4. At its most basic punk was saying I'm young, angry, pissed off and I want change and/or excitement. Above all else it was a statement of identity. Even the media understood punk at this level.
5. a) Allen didn't design his own book covers; however the books themselves were consumed as a single package. The 'authorship' of the constituent parts was irrelevant to the readership.
6. And like football, punk emphasised a territorialism which the Super Groups of the seventies had largely eliminated from the rock music scene. In its negative sense this meant many punks saw themselves as opposed to 'teds' and 'hippies'. More positively, it meant that the movement viewed itself as being geographically specific. Thus the Clash were 'the sound of the Westway' (the motorway system that passes through West London); while the Sex Pistols were 'teenagers from London's Finsbury Park and Shepherds Bush' (according to some of their early publicity material). Outside London, Manchester had the earliest developed punk scene and boasted among its top acts bands like the Buzzcocks, Slaughter & the Dogs, & the Drones. Very quickly punk scenes developed in all the large urban centres in the British Isles. Punk was consciously urban, despising the country and the suburbs, and yet because it was also about displacement it eventually found its greatest support among suburban kids.
7. A sample of the lyrics to this song run as follows:
"Sack the teachers, standards fall, You send your kids to a private school.
In the early eighties, Crisis degenerated into the utterly pathetic Death In June who I have dealt with elsewhere.
8. But its impact (in Britain at least) was as great, if not greater, due to the strength of its image. By exaggerating media stereotypes of working class belligerence, punk touched a raw nerve with the British establishment. If sixties rebels had been inspired by the esoteric theories of 'Che' and 'Uncle Ho', bands like the Clash appeared to have more in common with dockers leader Jack Dash; a threat that was much closer to home.
9. The role of the Sex Pistols in the punk movement has been completely mystified. They may have stolen the show, but even so punk would have happened without them - while they wouldn't have achieved fame without punk. What was important about punk was the Do It Yourself attitude, not the few stars who "swindled" their way to the top.
10. Nigel Fountain in "00 Anything Beautiful" (1968 supplement, New Statesman, London 18/12/87) has the following to say about the alternative press and specialisation:

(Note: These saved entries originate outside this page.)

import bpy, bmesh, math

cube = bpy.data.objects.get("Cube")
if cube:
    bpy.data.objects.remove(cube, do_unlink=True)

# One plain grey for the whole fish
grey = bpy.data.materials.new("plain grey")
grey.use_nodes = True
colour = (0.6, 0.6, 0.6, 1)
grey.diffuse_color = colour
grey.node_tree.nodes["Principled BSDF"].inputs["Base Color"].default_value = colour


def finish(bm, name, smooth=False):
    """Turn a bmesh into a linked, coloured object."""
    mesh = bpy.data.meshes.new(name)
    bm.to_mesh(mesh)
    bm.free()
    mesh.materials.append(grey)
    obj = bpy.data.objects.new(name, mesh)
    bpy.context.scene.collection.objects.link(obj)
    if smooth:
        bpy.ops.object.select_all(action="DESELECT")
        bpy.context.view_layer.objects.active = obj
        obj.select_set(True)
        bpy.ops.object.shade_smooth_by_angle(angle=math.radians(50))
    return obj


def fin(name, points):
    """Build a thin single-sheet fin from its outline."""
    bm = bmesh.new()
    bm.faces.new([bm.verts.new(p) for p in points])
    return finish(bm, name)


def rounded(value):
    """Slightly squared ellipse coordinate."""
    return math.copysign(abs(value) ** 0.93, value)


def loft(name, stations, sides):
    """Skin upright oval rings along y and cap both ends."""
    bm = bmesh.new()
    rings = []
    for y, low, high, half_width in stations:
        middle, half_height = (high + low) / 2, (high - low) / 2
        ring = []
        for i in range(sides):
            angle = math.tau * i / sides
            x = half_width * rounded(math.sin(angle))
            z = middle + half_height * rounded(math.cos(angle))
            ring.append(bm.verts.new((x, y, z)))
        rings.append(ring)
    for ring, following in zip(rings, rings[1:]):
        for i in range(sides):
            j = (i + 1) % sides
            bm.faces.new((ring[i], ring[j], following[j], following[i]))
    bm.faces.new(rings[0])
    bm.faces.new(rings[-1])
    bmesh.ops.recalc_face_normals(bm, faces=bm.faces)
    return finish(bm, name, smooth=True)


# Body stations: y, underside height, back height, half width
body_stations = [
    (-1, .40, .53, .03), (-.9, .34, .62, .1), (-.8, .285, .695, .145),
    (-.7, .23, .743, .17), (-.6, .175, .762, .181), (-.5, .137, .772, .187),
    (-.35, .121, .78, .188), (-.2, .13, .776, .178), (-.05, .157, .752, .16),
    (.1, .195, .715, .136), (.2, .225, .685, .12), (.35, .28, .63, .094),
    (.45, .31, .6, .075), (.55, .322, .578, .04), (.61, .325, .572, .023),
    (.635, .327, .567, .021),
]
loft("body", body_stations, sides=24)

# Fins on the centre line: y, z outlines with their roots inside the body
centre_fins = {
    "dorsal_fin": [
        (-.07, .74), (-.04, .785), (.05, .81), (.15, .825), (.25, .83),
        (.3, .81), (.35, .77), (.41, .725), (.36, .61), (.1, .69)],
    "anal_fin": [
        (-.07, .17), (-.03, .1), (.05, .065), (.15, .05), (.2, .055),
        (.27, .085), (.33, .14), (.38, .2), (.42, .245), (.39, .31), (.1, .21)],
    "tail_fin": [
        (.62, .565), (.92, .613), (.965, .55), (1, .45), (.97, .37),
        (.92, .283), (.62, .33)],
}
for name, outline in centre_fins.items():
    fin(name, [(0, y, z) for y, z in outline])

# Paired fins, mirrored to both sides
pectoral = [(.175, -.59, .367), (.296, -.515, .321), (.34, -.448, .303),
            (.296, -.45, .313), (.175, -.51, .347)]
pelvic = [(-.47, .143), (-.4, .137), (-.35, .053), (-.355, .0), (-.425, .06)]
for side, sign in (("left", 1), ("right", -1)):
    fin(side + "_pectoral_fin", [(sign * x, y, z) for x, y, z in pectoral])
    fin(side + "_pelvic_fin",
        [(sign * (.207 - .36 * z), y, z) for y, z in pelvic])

"Al is one fat man... who did well out of the wars of those times. In 1968 he noticed that many of the people who bought the then flourishing American underground press - the Berkeley Barb, the East Village Other, the Los Angeles Free Press, et al were not doing so for their imaginative accounts of the occupation of Columbia University, the exploits of the Yippies, or the battles at the Chicago Democratic Party convention. They were the real army of the night, the dirty raincoat detachment, in search of sexual contact ads. Goldstein acutely perceived as he launched Screw that autumn that 'I am the man in the dirty raincoat.'... Goldstein's trick was to identify one of the crucial undercurrents, sex.
Previous: Beyond Mail Art

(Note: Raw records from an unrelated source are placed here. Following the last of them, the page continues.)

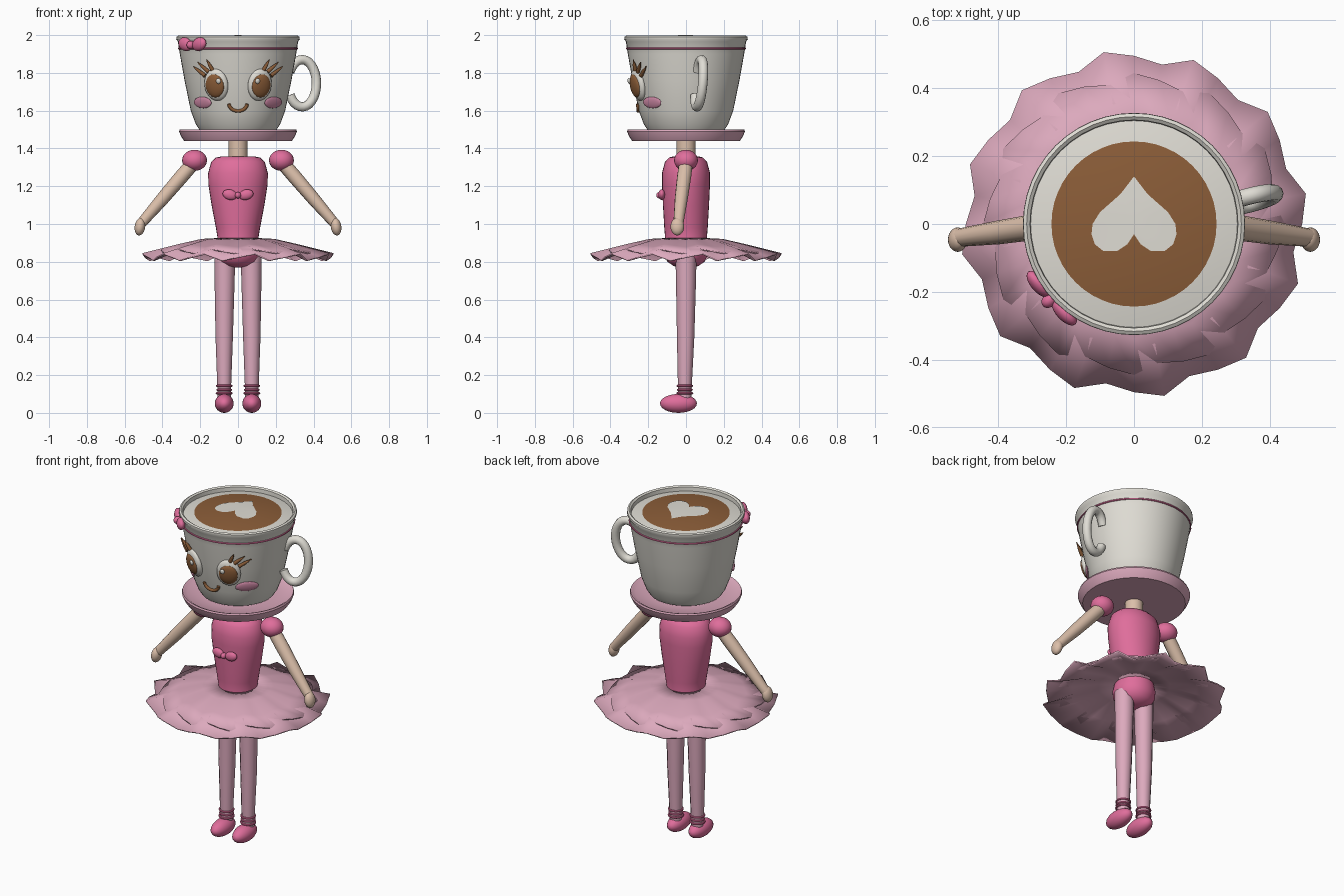
import bpy, bmesh, math
from math import sin, cos, pi, radians
from mathutils import Vector, Matrix, Euler

if "Cube" in bpy.data.objects:
    bpy.data.objects.remove(bpy.data.objects["Cube"])


def material(name, r, g, b):
    m = bpy.data.materials.new(name)
    m.diffuse_color = (r, g, b, 1)
    m.use_nodes = True
    m.node_tree.nodes["Principled BSDF"].inputs["Base Color"].default_value = m.diffuse_color
    return m


WHITE = material("porcelain", .74, .72, .66)
LIGHT = material("light_pink", .72, .40, .51)
HOT = material("hot_pink", .74, .155, .33)
SKIN = material("skin", .71, .52, .40)
BROWN = material("coffee_brown", .26, .11, .04)
BLUSH = material("blush", .62, .25, .38)


def finish(ob, *mats, angle=40):
    for m in mats:
        ob.data.materials.append(m)
    bpy.ops.object.select_all(action='DESELECT')
    ob.select_set(True)
    bpy.context.view_layer.objects.active = ob
    bpy.ops.object.shade_smooth_by_angle(angle=radians(angle))
    return ob


def from_bmesh(name, bm):
    me = bpy.data.meshes.new(name)
    bm.to_mesh(me)
    bm.free()
    ob = bpy.data.objects.new(name, me)
    bpy.context.collection.objects.link(ob)
    return ob


def rings_mesh(name, rings, closed=True):
    """Skin a list of vertex rings, closing the ends when they are solid."""
    bm = bmesh.new()
    loops = [[bm.verts.new(p) for p in ring] for ring in rings]
    n = len(loops[0])
    for a, b in zip(loops, loops[1:]):
        for i in range(n):
            j = (i + 1) % n
            bm.faces.new((a[i], a[j], b[j], b[i]))
    if closed:
        bm.faces.new(loops[0])
        bm.faces.new(loops[-1])
    bmesh.ops.recalc_face_normals(bm, faces=bm.faces)
    return from_bmesh(name, bm)


def lathe(name, profile, mat, n=48):
    """Profile of (x radius, z[, y radius])."""
    rings = []
    for rx, z, *ry in profile:
        ry = ry[0] if ry else rx
        rings.append([(rx * cos(2 * pi * i / n), ry * sin(2 * pi * i / n), z) for i in range(n)])
    return finish(rings_mesh(name, rings), mat)


def ball(name, loc, radii, mat, rot=(0, 0, 0), seg=24):
    bm = bmesh.new()
    bmesh.ops.create_uvsphere(bm, u_segments=seg, v_segments=seg // 2, radius=1)
    M = Matrix.Translation(loc) @ Euler(rot).to_matrix().to_4x4() @ Matrix.Diagonal((*radii, 1))
    bm.transform(M)
    return finish(from_bmesh(name, bm), mat)


def tube(name, pts, radii, mat):
    cu = bpy.data.curves.new(name, 'CURVE')
    cu.dimensions = '3D'
    cu.bevel_depth = 1
    cu.bevel_resolution = 4
    cu.use_fill_caps = True
    sp = cu.splines.new('POLY')
    sp.points.add(len(pts) - 1)
    for p, co, r in zip(sp.points, pts, radii):
        p.co = (*co, 1)
        p.radius = r
    ob = bpy.data.objects.new(name, cu)
    bpy.context.collection.objects.link(ob)
    bpy.ops.object.select_all(action='DESELECT')
    ob.select_set(True)
    bpy.context.view_layer.objects.active = ob
    bpy.ops.object.convert(target='MESH')
    return finish(bpy.context.object, mat, angle=50)


def ring(name, loc, major, minor, mat):
    bpy.ops.mesh.primitive_torus_add(location=loc, major_radius=major, minor_radius=minor,
                                     major_segments=40, minor_segments=8)
    ob = bpy.context.object
    ob.name = name
    return finish(ob, mat)


def bow(name, center, turn, s):
    R = Euler((0, 0, turn)).to_matrix()
    for side in (-1, 1):
        ball(name + "_loop", Vector(center) + R @ Vector((side * .055 * s, 0, .004 * s)),
             (.05 * s, .024 * s, .035 * s), HOT, (0, -side * .25, turn))
    ball(name + "_knot", Vector(center) + R @ Vector((0, -.01, 0)), (.02 * s, .025 * s, .022 * s), HOT, (0, 0, turn))


# Cup head
WALL = [(.205, 1.5), (.224, 1.53), (.25, 1.6), (.283, 1.76), (.308, 1.9), (.318, 1.965)]
lathe("cup", WALL + [(.327, 1.978), (.326, 1.991), (.316, 1.997), (.306, 1.99), (.303, 1.95)], WHITE)
ring("cup_stripe", (0, 0, 1.93), .3135, .005, HOT)
arc = [radians(150 - 300 * i / 24) for i in range(25)]
tube("cup_handle", [(.34 + .075 * cos(a), .07 + .019 * cos(a) + .012 * sin(a), 1.745 + .125 * sin(a))
                    for a in arc], [.025] * 25, WHITE)


# Coffee with a pale rim and a heart on top
def dome(r):
    return 1.997 - .03 * (r / .3) ** 2


coffee = lathe("coffee", [(r, dome(r)) for r in (.31, .28, .243, .18, .12, .06, .01)], WHITE)
coffee.data.materials.append(BROWN)
for f in coffee.data.polygons:
    if f.center.xy.length < .243 and f.normal.z > 0 and f.area < .05:
        f.material_index = 1
half = [(0, .14), (.04, .088), (.1, .035), (.122, 0), (.125, -.03), (.115, -.06), (.09, -.08),
        (.05, -.08), (.02, -.06)]
outline = half + [(0, -.03)] + [(-x, y) for x, y in reversed(half[1:])]
bm = bmesh.new()
hub = bm.verts.new((0, .02, 2))
edge = [bm.verts.new((x, y, dome(math.hypot(x, y)) + .003)) for x, y in outline]
for a, b in zip(edge, edge[1:] + edge[:1]):
    bm.faces.new((hub, b, a))
finish(from_bmesh("cream_heart", bm), WHITE)


# Face, laid on the cup wall
def on_wall(x, z, out=0):
    for (r0, z0), (r1, z1) in zip(WALL, WALL[1:]):
        if z0 <= z <= z1:
            r = r0 + (r1 - r0) * (z - z0) / (z1 - z0)
    a = math.asin(x / r)
    return Vector((sin(a) * (r + out), -cos(a) * (r + out), z)), (.19, 0, a)


for s in (-1, 1):
    for part, x, z, out, radii, mat in (
            ("eye_white", .115, 1.737, 0, (.068, .03, .086), WHITE),
            ("iris", .115, 1.732, .018, (.053, .02, .063), BROWN),
            ("eye_glint", .092, 1.757, .036, (.013, .008, .015), WHITE),
            ("cheek", .187, 1.643, 0, (.066, .01, .031), BLUSH)):
        p, rot = on_wall(s * x, z, out)
        ball(part, p, radii, mat, rot)
    for x0, z0, x1, z1 in ((.17, 1.785, .222, 1.835), (.152, 1.805, .2, 1.857), (.132, 1.815, .155, 1.87)):
        base, tip = on_wall(s * x0, z0, .008)[0], on_wall(s * x1, z1, .022)[0]
        tube("eyelash", [base, (base + tip) / 2, tip], [.011, .009, .002], BROWN)
smile = [radians(180 + 15 * i) for i in range(13)]
tube("smile", [on_wall(.047 * cos(a), 1.636 + .038 * sin(a), .004)[0] for a in smile], [.009] * 13, BROWN)
bow("head_bow", (-.242, -.218, 1.948), radians(-48), 1)

# Saucer collar and neck
lathe("saucer", [(.2, 1.44), (.285, 1.44), (.302, 1.465), (.312, 1.49), (.308, 1.5),
                 (.296, 1.496), (.28, 1.485), (.18, 1.485)], LIGHT)
lathe("neck", [(.05, 1.33), (.05, 1.45)], SKIN, 24)

# Bodice and hips
lathe("bodice", [(.09, 1.357, .07), (.117, 1.352, .09), (.142, 1.328, .112), (.158, 1.27, .127),
                 (.157, 1.21, .127), (.14, 1.1, .122), (.117, .98, .115), (.107, .92, .11),
                 (.12, .87, .118), (.118, .835, .115), (.1, .8, .098), (.066, .777, .065),
                 (.02, .77, .02)], HOT, 32)
bow("bodice_bow", (0, -.128, 1.152), 0, .78)

# Ruffled skirt in two overlapping layers
WAVE = (1, -1, 0)


def skirt(name, profile, ripple, phase):
    rings = []
    for r, z in profile:
        k = ((r - .1) / .4) ** 1.5
        rings.append([])
        for i in range(36):
            w = WAVE[(i + phase) % 3]
            t, rad = radians(10 + 10 * i), r + .019 * w * k
            rings[-1].append((rad * cos(t), rad * sin(t), z + ripple * w * k))
    ob = rings_mesh(name, rings, closed=False)
    sol = ob.modifiers.new("thickness", 'SOLIDIFY')
    sol.thickness = .008
    finish(ob, LIGHT, angle=50)


skirt("skirt_under", [(.1, .918), (.2, .91), (.35, .875), (.495, .828)], .018, 0)
skirt("skirt_over", [(.1, .926), (.2, .919), (.33, .886), (.43, .858)], -.016, 1)

# Limbs
for s in (-1, 1):
    ball("puff_sleeve", (s * .23, 0, 1.337), (.066, .063, .056), HOT)
    tube("arm", [(s * x, y, z) for x, y, z in
                 ((.235, 0, 1.325), (.3, -.01, 1.25), (.4, -.025, 1.133), (.512, -.04, 1.003))],
         [.037, .038, .035, .027], SKIN)
    ball("hand", (s * .519, -.046, .986), (.028, .036, .047), SKIN, (0, -s * .15, 0))
    tube("leg", [(s * x, y, z) for x, y, z in
                 ((.07, 0, .84), (.071, 0, .7), (.073, -.002, .4), (.073, -.006, .15), (.073, -.006, .07))],
         [.056, .053, .046, .037, .034], LIGHT)
    for z, r in ((.143, .038), (.122, .036), (.104, .039)):
        ring("ankle_ribbon", (s * .073, -.006, z), r, .006, HOT)
    ball("slipper", (s * .073, -.04, .05), (.05, .098, .05), HOT)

OF RELATED INTEREST
Cranked Up Really High: Genre Theory & Punk Rock (book by Home)
|Copyright © is problematic. Some rights reserved. Contact for clarification.|